Why Grammar teaching Should Be Explicit
Implicit Grammar Teaching
Implicit grammar teaching should not be excluded for explicit grammar teaching entirely, however. Some basic features of English language grammar structure are illogical or dissimilar to speakers of other languages and do not readily lend themselves to being well understood, even in context. In cases where features of English grammar are diametrically opposed or in some other way radically different from the manner of expression in the student’s L1, explicit teaching may be required.
Photo: The author making a point in a university EFL class
Aspects of English language grammar that may offer exceptional challenge to EFL students include use of word order, determiners (this, that, these, those, a, an, the), prepositions (in, on, at, by, for, from, of), auxiliaries (do, be, have), conjunctions (but, so, however, therefore, though, although), interrogatives, intensifiers (some, any, few, more, too) and distinctions between modal verbs (can, could, would, should, may, might, must). Phrasal verbs also present considerable difficulty to Spanish speakers learning communicative English.
Some students also are logical or linguistically-biased thinkers who respond well to structured presentation of new material. Logical-Mathematical and Verbal-Linguistic intelligence learners are prime examples of those that would respond well to explicit grammar teaching in many cases.

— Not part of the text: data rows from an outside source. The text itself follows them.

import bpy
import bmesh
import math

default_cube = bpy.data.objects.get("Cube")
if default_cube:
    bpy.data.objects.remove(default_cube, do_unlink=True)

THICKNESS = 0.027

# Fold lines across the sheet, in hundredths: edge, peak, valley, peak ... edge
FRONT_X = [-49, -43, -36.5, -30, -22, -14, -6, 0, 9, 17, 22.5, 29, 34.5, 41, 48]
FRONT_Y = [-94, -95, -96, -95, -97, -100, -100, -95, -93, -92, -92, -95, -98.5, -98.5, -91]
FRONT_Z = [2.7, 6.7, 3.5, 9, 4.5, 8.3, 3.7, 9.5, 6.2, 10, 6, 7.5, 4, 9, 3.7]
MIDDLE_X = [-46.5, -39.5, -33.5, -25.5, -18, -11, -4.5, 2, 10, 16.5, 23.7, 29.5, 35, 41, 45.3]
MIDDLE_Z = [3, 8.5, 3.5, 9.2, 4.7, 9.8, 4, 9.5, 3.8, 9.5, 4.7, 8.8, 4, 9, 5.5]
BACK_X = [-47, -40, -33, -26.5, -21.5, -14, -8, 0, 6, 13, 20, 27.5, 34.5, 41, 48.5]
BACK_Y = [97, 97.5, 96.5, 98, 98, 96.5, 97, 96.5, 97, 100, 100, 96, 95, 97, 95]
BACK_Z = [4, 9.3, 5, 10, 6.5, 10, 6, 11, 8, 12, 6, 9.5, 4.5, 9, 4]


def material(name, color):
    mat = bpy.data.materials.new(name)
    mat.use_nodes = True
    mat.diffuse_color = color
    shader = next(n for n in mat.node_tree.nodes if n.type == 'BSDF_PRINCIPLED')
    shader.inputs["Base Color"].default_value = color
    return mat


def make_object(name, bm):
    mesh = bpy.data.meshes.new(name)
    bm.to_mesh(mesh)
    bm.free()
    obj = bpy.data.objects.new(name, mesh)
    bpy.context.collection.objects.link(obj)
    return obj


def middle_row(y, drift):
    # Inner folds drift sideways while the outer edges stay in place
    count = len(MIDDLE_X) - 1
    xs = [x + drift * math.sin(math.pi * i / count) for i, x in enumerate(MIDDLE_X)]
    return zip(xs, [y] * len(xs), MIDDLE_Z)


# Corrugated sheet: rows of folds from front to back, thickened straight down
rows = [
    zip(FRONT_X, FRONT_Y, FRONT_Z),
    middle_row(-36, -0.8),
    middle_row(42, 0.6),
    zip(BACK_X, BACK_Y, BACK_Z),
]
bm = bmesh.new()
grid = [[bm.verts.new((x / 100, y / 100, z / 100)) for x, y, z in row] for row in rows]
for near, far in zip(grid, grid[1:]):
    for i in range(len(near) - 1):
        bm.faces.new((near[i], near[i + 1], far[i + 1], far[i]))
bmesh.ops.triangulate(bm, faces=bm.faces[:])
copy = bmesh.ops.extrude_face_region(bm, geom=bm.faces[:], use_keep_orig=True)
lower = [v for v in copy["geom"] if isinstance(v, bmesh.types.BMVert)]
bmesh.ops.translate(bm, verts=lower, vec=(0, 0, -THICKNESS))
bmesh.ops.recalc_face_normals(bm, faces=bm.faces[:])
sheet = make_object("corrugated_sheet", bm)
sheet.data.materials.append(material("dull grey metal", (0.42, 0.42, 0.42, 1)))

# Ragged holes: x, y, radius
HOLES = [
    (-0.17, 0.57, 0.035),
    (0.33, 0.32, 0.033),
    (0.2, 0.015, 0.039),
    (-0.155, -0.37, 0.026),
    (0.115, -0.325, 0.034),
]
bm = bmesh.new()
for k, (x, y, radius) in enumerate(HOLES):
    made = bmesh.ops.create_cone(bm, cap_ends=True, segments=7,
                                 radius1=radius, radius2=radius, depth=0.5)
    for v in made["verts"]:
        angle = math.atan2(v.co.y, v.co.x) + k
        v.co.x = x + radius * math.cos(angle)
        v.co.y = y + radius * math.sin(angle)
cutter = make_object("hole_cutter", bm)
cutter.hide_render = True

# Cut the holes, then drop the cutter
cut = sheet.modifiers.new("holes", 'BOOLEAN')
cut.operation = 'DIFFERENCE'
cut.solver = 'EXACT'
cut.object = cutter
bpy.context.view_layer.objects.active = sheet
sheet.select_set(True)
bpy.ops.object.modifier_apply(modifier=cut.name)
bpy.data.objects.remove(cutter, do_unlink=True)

Based on my English language teaching and on my personal second and third foreign language learning (L2, L3) experience, an exclusive approach using either implicit or explicit methodologies is not as effective as utilizing one or the other of these approaches as required. Although it is essential to teach elements of language and develop communicative abilities in our students, there is no one best way to introduce and provide practice in them. Young learners have more natural facility in acquisition, while adults may benefit substantially from more “formal” language learning. Learning styles and intelligence strengths are also a significant factor.
Sounds and Structure Introduction
There are many generally accepted ways of introducing the sounds, structure and vocabulary of English, including colloquial forms of conversation and the four basic communication skills. Grammar provides for “communicative economy”. Grammar teaching should be implicit, or explicit, as teaching / learning conditions may dictate helping to minimize the student response teachers fear most, “Teacher, I don’t understand.”
Larry M. Lynch is an English language teaching and learning expert author and university professor in Cali, Colombia. Now YOU too can live your dreams in paradise, find romance, high adventure and get paid while travelling for free. For more information on the lucrative, fascinating field of teaching English as a Foreign Language, get your copy of his no-cost, full multi-media, hypertext-linked pdf ebook, “If You Want to Teach English Abroad, Here’s What You Need to Know” by sending an e-mail to email@example.com with "free ELT Ebook" in the subject line. Need professional, original content and photos or images for your blog, newsletter, e-zine or website? Want more information, have a comment or special request? E-mail the author for a prompt response.